Work instructions:
Pick out each line with the word "leading" from the material that follows.

Data supplied:
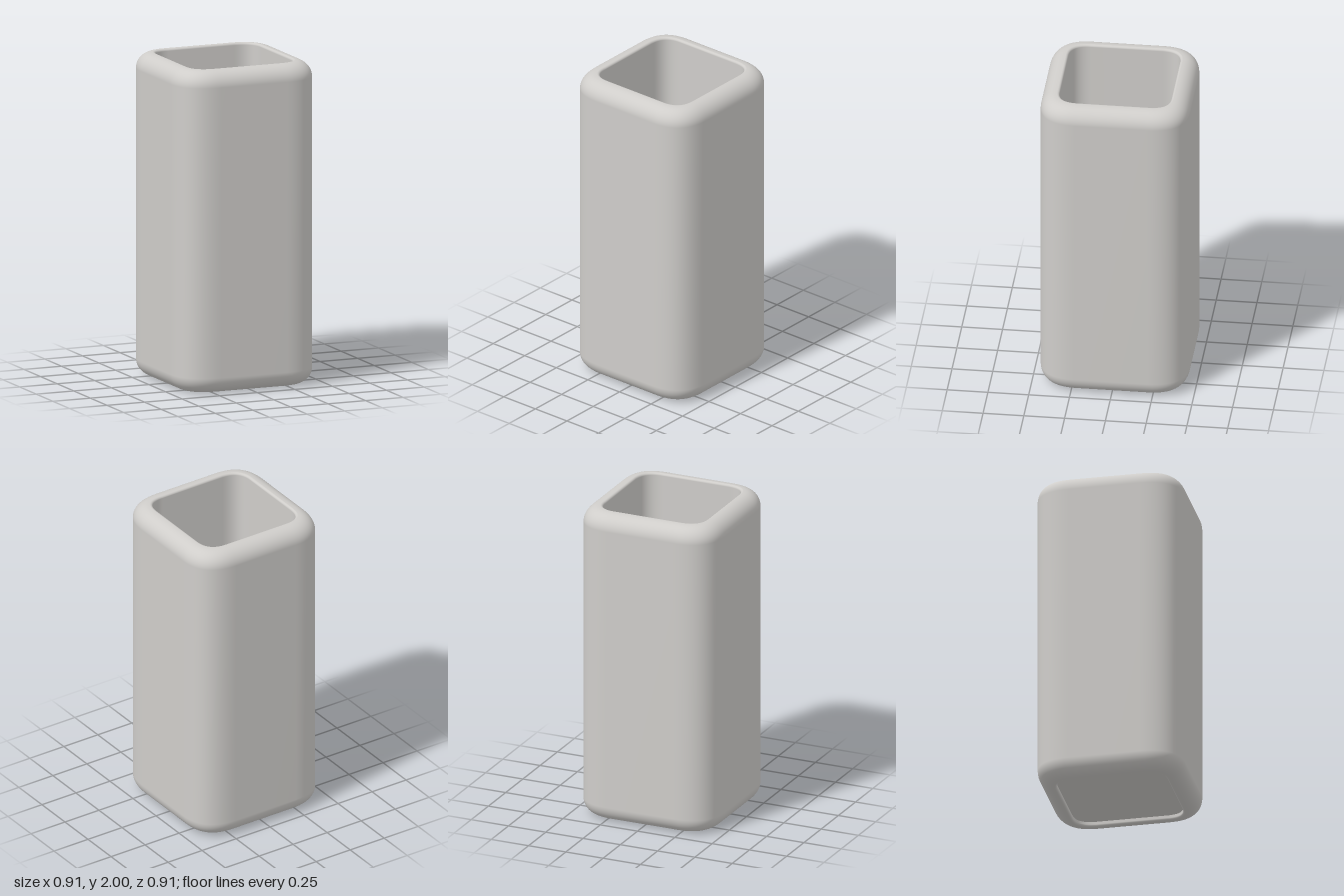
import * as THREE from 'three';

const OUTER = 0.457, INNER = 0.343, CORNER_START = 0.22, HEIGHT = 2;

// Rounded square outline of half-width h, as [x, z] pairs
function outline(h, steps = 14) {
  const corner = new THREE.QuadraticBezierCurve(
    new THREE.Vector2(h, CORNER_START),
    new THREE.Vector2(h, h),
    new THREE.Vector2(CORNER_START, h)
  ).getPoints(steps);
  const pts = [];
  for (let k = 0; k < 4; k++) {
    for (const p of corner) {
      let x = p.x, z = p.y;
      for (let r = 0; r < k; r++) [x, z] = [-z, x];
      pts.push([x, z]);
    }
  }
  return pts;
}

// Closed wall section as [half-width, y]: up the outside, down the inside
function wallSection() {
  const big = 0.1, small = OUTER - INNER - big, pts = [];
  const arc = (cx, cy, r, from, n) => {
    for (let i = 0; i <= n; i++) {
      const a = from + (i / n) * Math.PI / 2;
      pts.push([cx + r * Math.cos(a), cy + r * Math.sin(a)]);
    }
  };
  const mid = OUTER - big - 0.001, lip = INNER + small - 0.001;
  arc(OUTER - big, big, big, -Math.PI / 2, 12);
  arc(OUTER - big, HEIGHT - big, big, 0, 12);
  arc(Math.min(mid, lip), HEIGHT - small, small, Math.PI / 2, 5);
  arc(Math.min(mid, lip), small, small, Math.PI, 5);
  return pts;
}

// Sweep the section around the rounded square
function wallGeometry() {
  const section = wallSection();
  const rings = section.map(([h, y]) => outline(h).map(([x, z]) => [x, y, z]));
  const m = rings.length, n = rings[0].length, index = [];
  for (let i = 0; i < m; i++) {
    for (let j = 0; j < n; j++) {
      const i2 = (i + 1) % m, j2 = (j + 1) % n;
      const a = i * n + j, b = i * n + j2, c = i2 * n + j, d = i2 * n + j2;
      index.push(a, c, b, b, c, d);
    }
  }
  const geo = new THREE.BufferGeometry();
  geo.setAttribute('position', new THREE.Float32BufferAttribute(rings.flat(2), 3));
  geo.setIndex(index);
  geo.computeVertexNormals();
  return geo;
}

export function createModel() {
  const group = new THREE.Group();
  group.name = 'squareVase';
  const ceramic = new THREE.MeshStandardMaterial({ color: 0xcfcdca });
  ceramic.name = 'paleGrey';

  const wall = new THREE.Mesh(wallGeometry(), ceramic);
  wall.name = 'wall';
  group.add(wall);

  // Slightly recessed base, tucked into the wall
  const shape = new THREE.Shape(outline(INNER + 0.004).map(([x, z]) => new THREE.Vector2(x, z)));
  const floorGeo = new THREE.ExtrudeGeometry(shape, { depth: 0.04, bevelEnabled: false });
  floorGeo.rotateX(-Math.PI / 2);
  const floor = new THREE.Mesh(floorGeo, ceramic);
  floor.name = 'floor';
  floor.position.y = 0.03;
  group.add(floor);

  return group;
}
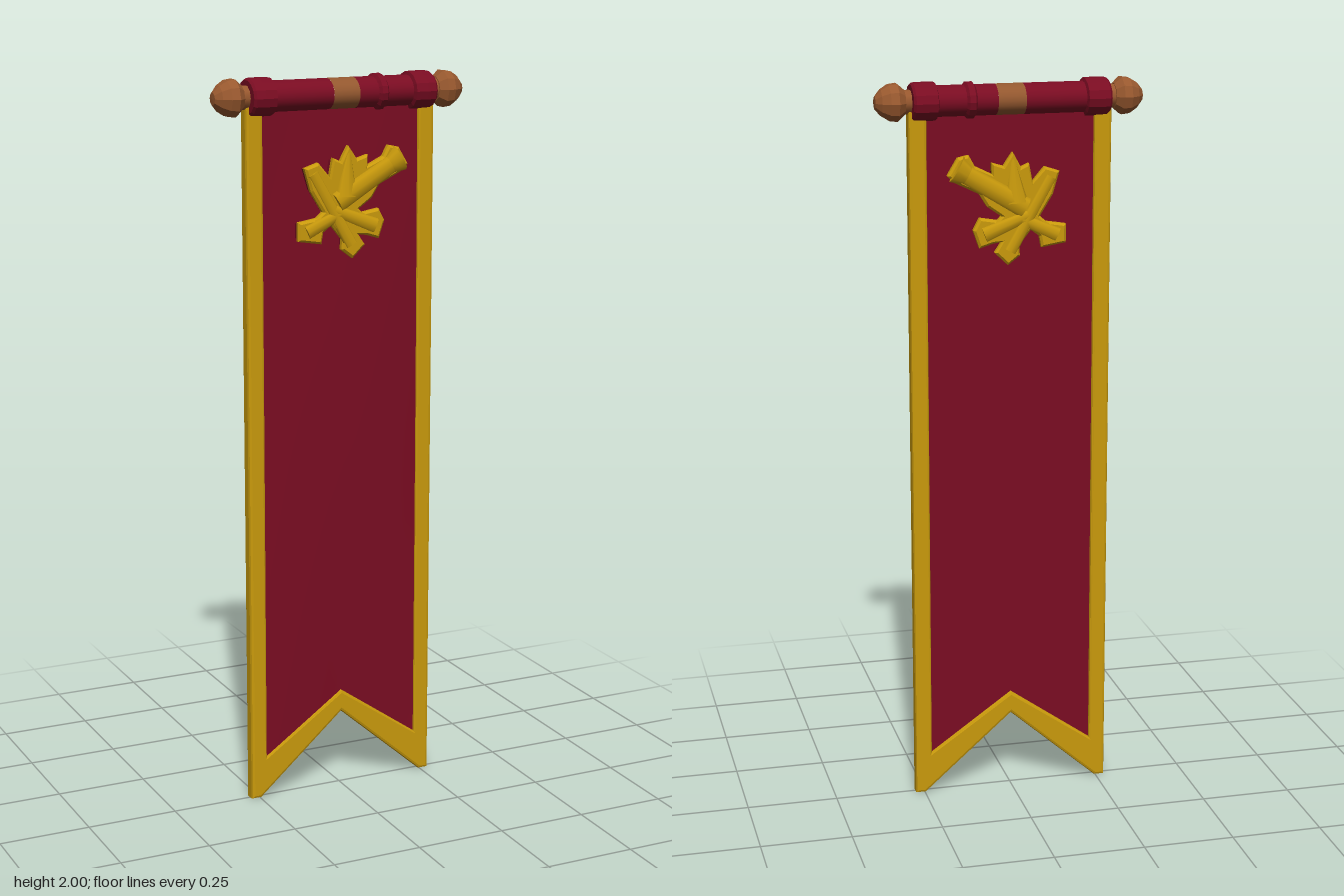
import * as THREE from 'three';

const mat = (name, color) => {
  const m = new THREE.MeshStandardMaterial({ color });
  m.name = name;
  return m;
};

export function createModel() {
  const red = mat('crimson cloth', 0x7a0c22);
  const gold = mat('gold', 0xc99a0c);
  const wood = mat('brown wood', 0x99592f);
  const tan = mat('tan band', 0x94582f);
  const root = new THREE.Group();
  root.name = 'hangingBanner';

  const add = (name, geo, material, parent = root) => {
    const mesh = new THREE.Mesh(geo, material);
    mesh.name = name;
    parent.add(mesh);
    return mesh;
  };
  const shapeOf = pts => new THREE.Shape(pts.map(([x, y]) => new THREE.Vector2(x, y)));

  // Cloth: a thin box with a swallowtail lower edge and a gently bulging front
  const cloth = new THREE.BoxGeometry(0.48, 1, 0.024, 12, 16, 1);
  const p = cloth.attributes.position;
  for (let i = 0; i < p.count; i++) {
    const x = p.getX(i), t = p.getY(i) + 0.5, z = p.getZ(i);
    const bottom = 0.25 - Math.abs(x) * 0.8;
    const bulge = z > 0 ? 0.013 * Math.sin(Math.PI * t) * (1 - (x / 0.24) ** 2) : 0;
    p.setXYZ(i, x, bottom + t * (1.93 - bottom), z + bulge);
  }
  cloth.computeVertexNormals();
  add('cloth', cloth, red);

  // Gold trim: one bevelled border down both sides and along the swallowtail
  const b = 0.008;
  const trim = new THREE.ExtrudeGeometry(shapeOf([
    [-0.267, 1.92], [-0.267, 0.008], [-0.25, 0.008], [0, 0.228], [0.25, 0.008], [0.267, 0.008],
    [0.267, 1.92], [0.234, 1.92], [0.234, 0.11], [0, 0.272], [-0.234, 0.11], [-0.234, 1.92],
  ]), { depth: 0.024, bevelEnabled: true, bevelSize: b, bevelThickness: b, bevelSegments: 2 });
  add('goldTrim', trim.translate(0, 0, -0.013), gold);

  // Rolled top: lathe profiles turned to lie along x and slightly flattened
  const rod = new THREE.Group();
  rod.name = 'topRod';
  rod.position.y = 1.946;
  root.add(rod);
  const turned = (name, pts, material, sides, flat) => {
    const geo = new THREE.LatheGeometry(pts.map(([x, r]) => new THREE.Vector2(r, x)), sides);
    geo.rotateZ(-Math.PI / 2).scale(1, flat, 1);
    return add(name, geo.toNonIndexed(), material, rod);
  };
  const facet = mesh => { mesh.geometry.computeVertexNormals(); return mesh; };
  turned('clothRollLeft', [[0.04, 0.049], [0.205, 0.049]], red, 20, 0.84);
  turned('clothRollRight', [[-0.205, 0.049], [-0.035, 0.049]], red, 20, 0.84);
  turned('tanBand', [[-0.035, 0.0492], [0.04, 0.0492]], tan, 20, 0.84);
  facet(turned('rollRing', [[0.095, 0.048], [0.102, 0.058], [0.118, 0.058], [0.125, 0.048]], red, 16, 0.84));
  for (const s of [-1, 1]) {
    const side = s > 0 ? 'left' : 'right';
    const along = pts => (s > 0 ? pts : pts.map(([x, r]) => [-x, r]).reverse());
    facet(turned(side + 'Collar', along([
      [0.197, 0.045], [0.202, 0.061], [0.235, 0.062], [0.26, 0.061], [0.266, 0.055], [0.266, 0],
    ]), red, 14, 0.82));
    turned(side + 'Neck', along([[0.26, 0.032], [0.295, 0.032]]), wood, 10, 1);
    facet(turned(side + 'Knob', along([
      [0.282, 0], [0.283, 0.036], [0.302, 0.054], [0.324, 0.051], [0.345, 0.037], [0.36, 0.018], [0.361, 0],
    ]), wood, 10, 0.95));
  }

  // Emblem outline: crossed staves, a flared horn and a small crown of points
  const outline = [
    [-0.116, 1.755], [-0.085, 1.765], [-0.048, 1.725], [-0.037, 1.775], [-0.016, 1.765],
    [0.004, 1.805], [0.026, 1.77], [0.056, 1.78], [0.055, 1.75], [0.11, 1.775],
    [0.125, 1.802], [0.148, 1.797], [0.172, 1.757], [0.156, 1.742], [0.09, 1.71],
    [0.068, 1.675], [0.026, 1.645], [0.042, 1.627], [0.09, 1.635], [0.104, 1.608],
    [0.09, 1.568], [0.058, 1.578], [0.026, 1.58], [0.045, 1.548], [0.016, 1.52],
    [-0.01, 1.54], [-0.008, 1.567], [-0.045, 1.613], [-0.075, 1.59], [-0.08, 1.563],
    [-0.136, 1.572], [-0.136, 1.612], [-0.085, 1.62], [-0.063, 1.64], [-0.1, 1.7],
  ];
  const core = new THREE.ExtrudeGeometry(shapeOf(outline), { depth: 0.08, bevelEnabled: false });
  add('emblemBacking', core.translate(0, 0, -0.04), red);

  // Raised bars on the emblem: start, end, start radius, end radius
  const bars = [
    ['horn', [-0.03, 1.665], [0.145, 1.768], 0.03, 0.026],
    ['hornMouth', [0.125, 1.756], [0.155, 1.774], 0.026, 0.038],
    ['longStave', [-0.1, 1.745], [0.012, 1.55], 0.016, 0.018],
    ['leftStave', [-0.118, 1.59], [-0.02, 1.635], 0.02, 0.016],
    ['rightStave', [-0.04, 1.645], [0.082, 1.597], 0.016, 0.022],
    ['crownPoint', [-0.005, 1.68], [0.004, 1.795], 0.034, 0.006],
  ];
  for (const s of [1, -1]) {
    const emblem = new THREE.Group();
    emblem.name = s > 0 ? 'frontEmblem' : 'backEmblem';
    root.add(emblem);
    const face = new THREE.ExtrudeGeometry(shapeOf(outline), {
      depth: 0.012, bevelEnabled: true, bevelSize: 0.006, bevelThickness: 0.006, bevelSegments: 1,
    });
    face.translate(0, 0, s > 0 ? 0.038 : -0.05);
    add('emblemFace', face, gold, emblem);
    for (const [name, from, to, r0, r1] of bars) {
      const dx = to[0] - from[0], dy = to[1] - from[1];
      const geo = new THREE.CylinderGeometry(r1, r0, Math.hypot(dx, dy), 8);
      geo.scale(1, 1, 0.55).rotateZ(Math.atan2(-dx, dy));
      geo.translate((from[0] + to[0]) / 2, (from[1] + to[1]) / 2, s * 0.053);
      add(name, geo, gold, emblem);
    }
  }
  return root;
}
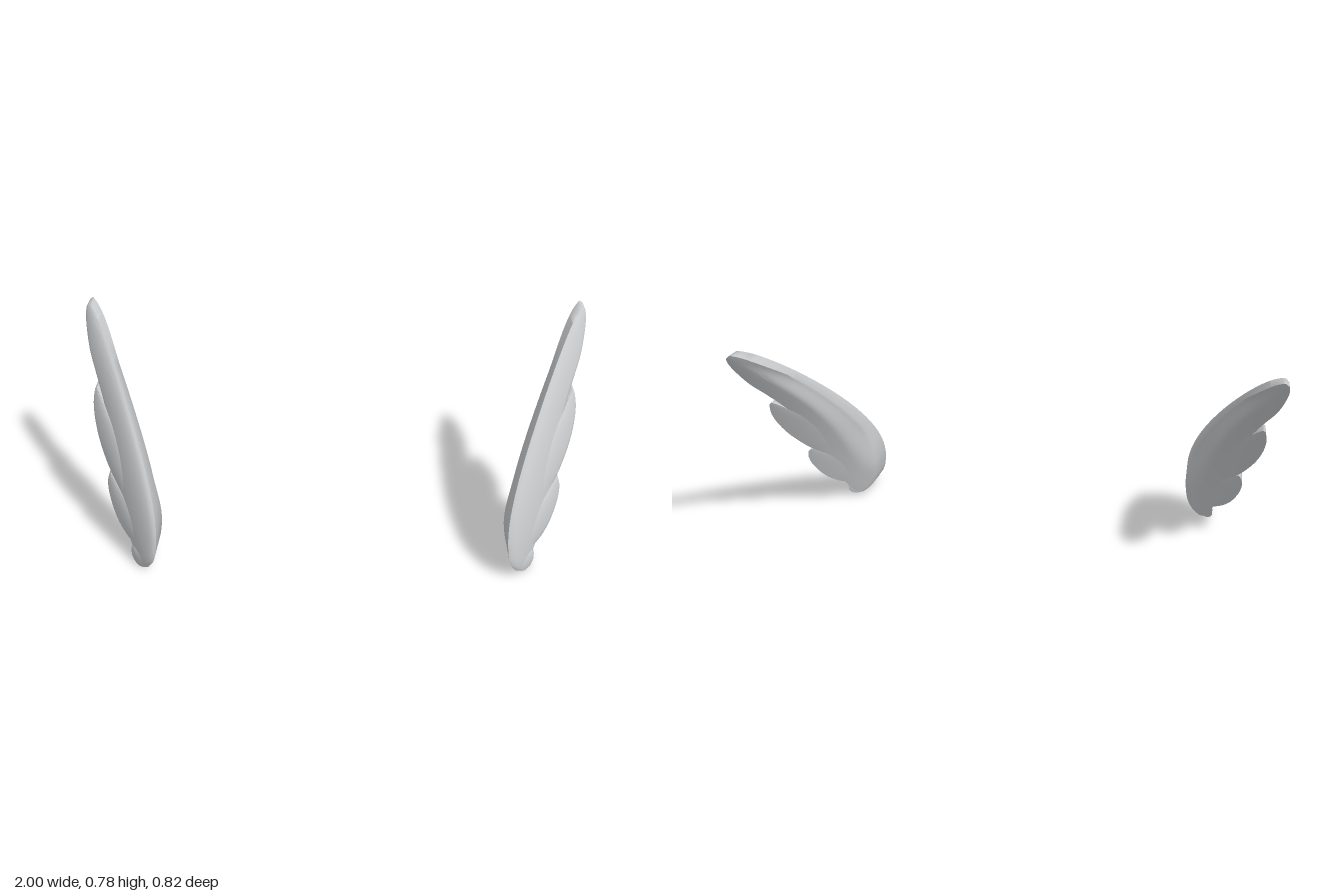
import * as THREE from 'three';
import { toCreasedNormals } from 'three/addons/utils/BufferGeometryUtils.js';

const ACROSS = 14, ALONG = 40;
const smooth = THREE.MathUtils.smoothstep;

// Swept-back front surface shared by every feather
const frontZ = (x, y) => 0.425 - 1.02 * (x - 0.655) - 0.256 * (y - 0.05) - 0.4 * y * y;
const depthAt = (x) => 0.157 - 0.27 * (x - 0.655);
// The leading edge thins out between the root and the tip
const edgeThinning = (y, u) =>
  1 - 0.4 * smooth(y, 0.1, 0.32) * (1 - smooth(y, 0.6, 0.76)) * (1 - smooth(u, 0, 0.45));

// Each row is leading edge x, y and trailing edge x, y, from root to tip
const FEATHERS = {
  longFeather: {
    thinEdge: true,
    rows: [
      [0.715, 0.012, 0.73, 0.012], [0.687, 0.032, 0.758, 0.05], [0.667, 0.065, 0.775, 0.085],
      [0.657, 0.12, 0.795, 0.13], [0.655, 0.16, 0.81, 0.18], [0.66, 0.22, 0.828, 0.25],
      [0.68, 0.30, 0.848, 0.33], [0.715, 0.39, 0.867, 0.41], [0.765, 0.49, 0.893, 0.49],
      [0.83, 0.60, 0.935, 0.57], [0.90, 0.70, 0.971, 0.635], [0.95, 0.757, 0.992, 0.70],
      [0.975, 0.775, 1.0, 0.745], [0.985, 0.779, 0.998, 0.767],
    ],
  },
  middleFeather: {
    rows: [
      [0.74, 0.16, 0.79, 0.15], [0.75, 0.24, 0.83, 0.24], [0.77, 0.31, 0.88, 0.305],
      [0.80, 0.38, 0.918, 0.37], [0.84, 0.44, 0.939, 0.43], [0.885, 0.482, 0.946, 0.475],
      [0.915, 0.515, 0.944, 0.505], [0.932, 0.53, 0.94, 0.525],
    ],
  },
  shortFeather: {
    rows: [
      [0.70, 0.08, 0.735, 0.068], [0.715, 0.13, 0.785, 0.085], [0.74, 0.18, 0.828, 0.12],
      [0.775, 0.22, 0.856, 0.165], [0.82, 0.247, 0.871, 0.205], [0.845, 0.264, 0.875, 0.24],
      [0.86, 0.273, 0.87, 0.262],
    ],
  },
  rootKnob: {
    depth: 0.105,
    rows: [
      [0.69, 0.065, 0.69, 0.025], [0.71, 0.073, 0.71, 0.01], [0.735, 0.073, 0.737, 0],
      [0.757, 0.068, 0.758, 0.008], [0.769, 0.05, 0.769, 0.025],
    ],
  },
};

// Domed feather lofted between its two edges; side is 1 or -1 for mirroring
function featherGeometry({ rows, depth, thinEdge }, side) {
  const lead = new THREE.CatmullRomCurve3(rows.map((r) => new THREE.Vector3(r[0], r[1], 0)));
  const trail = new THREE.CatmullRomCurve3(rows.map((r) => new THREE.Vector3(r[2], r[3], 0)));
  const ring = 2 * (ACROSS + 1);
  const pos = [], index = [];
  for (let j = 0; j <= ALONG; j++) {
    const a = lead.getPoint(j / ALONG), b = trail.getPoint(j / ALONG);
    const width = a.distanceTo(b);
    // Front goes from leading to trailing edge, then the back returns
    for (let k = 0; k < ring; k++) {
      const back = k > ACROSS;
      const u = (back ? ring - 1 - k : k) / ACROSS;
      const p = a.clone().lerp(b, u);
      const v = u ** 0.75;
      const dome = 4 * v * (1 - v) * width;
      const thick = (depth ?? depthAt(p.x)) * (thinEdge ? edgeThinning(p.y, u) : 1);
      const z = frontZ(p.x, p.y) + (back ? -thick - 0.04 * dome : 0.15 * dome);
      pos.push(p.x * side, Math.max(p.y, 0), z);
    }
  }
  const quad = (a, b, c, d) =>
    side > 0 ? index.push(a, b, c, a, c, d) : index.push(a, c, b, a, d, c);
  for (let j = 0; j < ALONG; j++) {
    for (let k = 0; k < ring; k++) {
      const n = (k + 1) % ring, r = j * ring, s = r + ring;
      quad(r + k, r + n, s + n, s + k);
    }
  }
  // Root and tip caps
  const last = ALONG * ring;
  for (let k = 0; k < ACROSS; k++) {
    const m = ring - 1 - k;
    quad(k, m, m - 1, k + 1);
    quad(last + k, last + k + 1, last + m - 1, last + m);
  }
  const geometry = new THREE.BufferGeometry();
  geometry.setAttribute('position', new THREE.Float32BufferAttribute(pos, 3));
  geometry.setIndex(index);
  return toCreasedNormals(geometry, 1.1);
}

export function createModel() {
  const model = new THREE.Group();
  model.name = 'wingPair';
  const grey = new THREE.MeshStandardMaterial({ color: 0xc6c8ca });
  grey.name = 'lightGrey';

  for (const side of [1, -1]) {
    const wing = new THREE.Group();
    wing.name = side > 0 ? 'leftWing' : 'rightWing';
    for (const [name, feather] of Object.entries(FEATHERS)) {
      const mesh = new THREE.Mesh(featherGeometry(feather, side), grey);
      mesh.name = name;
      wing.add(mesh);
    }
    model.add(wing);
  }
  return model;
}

Exercise answer:
// The leading edge thins out between the root and the tip
// Each row is leading edge x, y and trailing edge x, y, from root to tip
    // Front goes from leading to trailing edge, then the back returns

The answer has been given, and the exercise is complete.